Drinking Water Source Protection
The need for source water protection is clear when you consider that water use in the 20th century increased about twice as fast as the population increased.
Myth: Drinking Water Source Protection planning will cost municipalities money.
Fact: In addition to providing grants for technical studies, the Province of Ontario is fully funding the planning aspect of Drinking Water Source Protection. Funding for implementation is still under discussion, but the province has announced $7 million for early implementation in rural communities and has established a committee to address funding in rural areas of Ontario.
Myth: Only people in Southern Ontario will benefit from the Clean Water Act.
Fact: Drinking Water Source Protection will assist all watersheds in fully understanding their water resources and how best to protect them. Drinking Water Source Protection plans will be developed on a local basis and will include substantial public consultation.

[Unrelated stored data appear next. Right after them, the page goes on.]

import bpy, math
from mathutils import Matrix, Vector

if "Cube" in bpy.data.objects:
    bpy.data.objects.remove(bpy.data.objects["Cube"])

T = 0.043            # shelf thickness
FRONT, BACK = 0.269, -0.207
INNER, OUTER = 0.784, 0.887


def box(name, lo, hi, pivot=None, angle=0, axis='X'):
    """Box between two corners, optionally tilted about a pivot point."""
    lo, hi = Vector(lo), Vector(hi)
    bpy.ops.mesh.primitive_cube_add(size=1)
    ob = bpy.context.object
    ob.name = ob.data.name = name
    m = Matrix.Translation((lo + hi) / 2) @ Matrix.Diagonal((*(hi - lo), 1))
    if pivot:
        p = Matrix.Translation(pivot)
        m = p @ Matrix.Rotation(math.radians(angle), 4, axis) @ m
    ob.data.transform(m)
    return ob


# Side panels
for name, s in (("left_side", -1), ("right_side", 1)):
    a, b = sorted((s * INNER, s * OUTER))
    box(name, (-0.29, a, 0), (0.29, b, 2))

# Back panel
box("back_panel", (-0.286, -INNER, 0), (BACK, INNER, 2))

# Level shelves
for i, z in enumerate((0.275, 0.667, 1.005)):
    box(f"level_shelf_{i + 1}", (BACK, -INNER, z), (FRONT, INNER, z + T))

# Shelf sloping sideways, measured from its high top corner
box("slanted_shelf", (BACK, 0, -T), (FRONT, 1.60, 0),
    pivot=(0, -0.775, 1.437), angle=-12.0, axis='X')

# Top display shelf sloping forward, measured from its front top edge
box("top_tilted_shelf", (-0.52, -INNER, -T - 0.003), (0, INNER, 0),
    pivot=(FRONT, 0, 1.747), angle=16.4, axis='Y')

Myth: The Clean Water Act has no provisions for protecting private water users.
Fact: The Clean Water Act does focus solely on municipal drinking water supplies. However, the Act does contain a provision for clusters of private well and surface water users to opt in through their municipalities. In addition, all will benefit through general source water protection education.
Myth: Drinking Water Source Protection will involve meters on private wells
Fact: Metering is not a condition of the Clean Water Act or Drinking Water Source Protection. The issue of water meters rests with individual municipalities.
Myth: There is an unlimited supply of fresh water.
Fact: More than two-thirds of the earth's surface is covered by water – the volume representing almost 1 500 million cubic kilometres. About 94% of this water is found in the oceans, almost 6% is located underground and in glaciers, whereas rivers, lakes, soil moisture and atmospheric vapour, which constitute the major source of drinking water, account for a mere 0.0221% of the total volume!
Myth: Water conservation means water bans and doing without.
Fact: Water conservation doesn't mean cramping our lifestyles by doing without; it simply means reducing the amount of water we waste.
Myth: All Canadian municipalities have sewage treatment.
Fact: In 1996, 16% of Canada's urban population did not have any form of sewage treatment.
Myth: Very few toilets leak and those that do don't waste much water.
Fact: As many as 25% of all toilets leak. A toilet that runs on after flushing can leak at the rate of 20 to 40 litres per hour – that's 200 000 to 400 000 litres per year!
Myth: Automatic dishwashers waste water compared to washing by hand.
Fact: If you hand wash dishes twice a day, you use about 70 litres of water. If you fill the dishwasher to capacity once per day, you use only about 40 litres of water.
Myth: There's plenty of water in the summer, so conservation isn't as important.
Fact: The opposite is true. While water supplies tend to remain fairly constant from season to season, the rate at which people use water – primarily for watering lawns and landscaping – rises sharply in the summer. In fact, water demand nearly doubles in the summer, creating a peak demand problem and higher costs for the local water utility. Therefore, water conservation during the summer is crucial to avoid water rationing and to keep costs down.
Myth: You always use less water when you shower than when you have a bath.
Fact: This is not always the case. It depends on the length of your shower and the type of showerhead you have, as well as the amount of water in the bathtub. A six minute shower under a standard showerhead uses the same amount of water as a half-filled bathtub.
Source: Environment Canada
Did you know?
Based on the three rules of water conservation – reduce, repair and retrofit – a typical household can reduce water consumption by 40% or more, with little or no effect on lifestyle.
The average human needs approximately 5.7 litres of water per day for drinking and cooking. That's approximately the same amount of water used when a person in the industrialized world leaves a tap running for 20 to 40 seconds.
In 1999, water use was 70% higher when consumers faced flat rates rather than volume-based rates. And yet, only about 56% of Canada's urban population was metered in 1999.
In 1999, about 26% of Canadian municipalities with water distribution systems reported problems with water availability within the previous five years.
It takes between 25 and 45 litres of water per day to cover a person's basic health and sanitation needs. It takes 70 litres of water to refine one litre of gasoline.
The average cost of 58 litres of water in developing nations equals 15 minutes of pay. The average cost of 850 litres of water in North America equals about six minutes of pay.
It takes about 45% more water to make a slice of white bread (10.6 gallons/40 litres) than a slice of brown bread (7.3 gallons/28 litres) because more flour is used and because that flour requires more processing to remove the brown colour.
One woman in a developing nation can carry between 15 and 22 litres of water home from a single trip to the village well – if she is lucky enough to live in a village with a well. The standard North American toilet uses approximately 18 litres of water each time it is flushed.